December 16-18, 2011
At Rowe Conference Center
To register, visit www.rowecenter.org/events.php?event=43
Contrary to what a lot of self-proclaimed experts on Judaism posit, Judaism is very much an oral tradition. Its written scriptures are cryptic, replete with myriad possibilities of interpretation, unlocked only via the oral tradition. The oral tradition of creative interpretation is as sacred, in other words, as the written tradition on which it is based. There isn’t one without the other. Join us as we explore some of the lesser-taught oral traditions and interpretations of the rich and ancient mystery wisdom encrypted within the Torah.
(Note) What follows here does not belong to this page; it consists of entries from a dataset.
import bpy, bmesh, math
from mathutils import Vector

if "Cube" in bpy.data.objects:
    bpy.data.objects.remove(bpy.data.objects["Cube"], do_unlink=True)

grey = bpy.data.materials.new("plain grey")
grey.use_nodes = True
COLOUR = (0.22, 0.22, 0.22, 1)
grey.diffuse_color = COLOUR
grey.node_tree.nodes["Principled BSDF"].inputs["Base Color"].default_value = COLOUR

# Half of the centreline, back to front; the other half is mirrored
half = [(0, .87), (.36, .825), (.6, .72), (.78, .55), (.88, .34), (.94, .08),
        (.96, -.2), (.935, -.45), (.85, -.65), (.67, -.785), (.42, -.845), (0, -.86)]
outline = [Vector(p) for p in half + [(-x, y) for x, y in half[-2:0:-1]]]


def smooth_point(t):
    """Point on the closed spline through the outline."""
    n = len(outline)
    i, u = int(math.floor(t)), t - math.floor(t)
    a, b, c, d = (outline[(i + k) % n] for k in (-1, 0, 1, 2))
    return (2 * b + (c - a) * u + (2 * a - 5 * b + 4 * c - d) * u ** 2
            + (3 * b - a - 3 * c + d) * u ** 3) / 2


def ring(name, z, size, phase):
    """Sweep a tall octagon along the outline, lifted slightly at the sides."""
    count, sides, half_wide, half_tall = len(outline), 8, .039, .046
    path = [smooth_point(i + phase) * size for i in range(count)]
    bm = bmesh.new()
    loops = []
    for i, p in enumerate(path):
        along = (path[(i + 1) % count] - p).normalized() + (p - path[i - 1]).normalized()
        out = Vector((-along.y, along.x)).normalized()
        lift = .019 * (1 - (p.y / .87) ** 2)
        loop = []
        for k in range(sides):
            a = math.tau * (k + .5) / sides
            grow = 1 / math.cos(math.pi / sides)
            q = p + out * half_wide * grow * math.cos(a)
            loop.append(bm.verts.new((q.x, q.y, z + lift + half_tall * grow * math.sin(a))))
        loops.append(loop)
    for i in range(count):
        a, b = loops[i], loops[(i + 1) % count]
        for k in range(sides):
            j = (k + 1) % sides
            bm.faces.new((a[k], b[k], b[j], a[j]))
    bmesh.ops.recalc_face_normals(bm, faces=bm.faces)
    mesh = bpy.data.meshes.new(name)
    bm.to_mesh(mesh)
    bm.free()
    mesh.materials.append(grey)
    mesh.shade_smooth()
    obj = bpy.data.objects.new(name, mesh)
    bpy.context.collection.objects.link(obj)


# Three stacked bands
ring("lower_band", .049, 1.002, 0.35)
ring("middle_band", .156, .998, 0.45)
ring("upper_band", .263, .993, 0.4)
As the ancient Hebrew sages put it: "The Torah was not given to us any differently than we were given wheat from which to derive flour; flax from which to derive cloth" (Midrash Tana D'Bei Eliyahu Zuta, Ch. 2).
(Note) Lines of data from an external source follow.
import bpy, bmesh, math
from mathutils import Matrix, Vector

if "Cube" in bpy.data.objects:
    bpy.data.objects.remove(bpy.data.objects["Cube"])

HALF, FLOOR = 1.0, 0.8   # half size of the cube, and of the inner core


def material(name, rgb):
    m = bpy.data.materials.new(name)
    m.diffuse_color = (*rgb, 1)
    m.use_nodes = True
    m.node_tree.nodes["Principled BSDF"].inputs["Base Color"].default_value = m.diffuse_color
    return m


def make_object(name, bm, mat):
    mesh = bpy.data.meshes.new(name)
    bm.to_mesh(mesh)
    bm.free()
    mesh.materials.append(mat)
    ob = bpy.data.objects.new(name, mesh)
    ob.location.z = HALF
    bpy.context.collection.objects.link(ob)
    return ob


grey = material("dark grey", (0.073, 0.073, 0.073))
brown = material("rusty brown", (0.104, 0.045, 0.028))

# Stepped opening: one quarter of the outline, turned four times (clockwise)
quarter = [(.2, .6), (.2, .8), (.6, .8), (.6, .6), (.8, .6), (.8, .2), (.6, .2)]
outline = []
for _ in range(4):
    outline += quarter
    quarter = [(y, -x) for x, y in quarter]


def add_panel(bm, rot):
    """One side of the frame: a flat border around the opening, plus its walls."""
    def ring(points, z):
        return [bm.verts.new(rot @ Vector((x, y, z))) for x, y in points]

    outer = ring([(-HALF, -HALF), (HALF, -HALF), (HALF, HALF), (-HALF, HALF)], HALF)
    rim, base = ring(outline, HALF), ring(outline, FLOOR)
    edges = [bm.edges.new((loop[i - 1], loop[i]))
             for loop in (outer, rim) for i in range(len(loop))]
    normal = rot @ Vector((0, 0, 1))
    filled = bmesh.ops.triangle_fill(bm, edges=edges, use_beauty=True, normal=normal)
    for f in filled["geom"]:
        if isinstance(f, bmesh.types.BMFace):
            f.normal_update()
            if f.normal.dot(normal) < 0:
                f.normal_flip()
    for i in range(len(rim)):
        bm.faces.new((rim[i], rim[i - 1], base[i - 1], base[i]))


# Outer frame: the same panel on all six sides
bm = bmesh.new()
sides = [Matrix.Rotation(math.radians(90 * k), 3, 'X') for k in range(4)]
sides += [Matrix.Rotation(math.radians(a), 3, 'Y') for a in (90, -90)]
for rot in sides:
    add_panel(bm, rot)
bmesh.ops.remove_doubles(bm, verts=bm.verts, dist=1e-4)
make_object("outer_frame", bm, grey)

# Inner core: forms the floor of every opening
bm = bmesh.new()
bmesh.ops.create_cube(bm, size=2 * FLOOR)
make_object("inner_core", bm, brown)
“White Fire” is representative of the subtle, hidden, and often cryptic wisdom that comprises the Soul of Torah. While “The Word” is Black Fire -- the overt expression of the intent and message of Torah -- White Fire is the more expansive space of emptiness that surrounds, carries, and heralds The Word. It is the hollowed space into which the Genesis of Divine Thought flows infinitely and eternally within and beyond The Word, dancing into myriad varieties of flavors, shapes, and textures to form ever-shifting concepts and imagery that inspire personal and collective consciousness. During this weekend, Rabbis Gershon and Miriam will gift us with a well-rounded and often jaw-dropping understanding of -- as well as ever-deepening insight into – the heart and soul of Jewish Mysticism. Drawing from ancient and early-medieval Aramaic and Hebraic source texts, they offer here a rich blend of rarely-understood and lesser promulgated realms of a more aboriginal dimension of Kabbalah that has been lauded in the press as “a universe away” from contemporary “pop” mysticism. And as usual, this wisdom will be filtered through humor, chant, storytelling,, clear down-to-earth articulation, and other user-friendly flavors that have distinguished the teaching style of these two mavericks of contemporary Judaica for decades.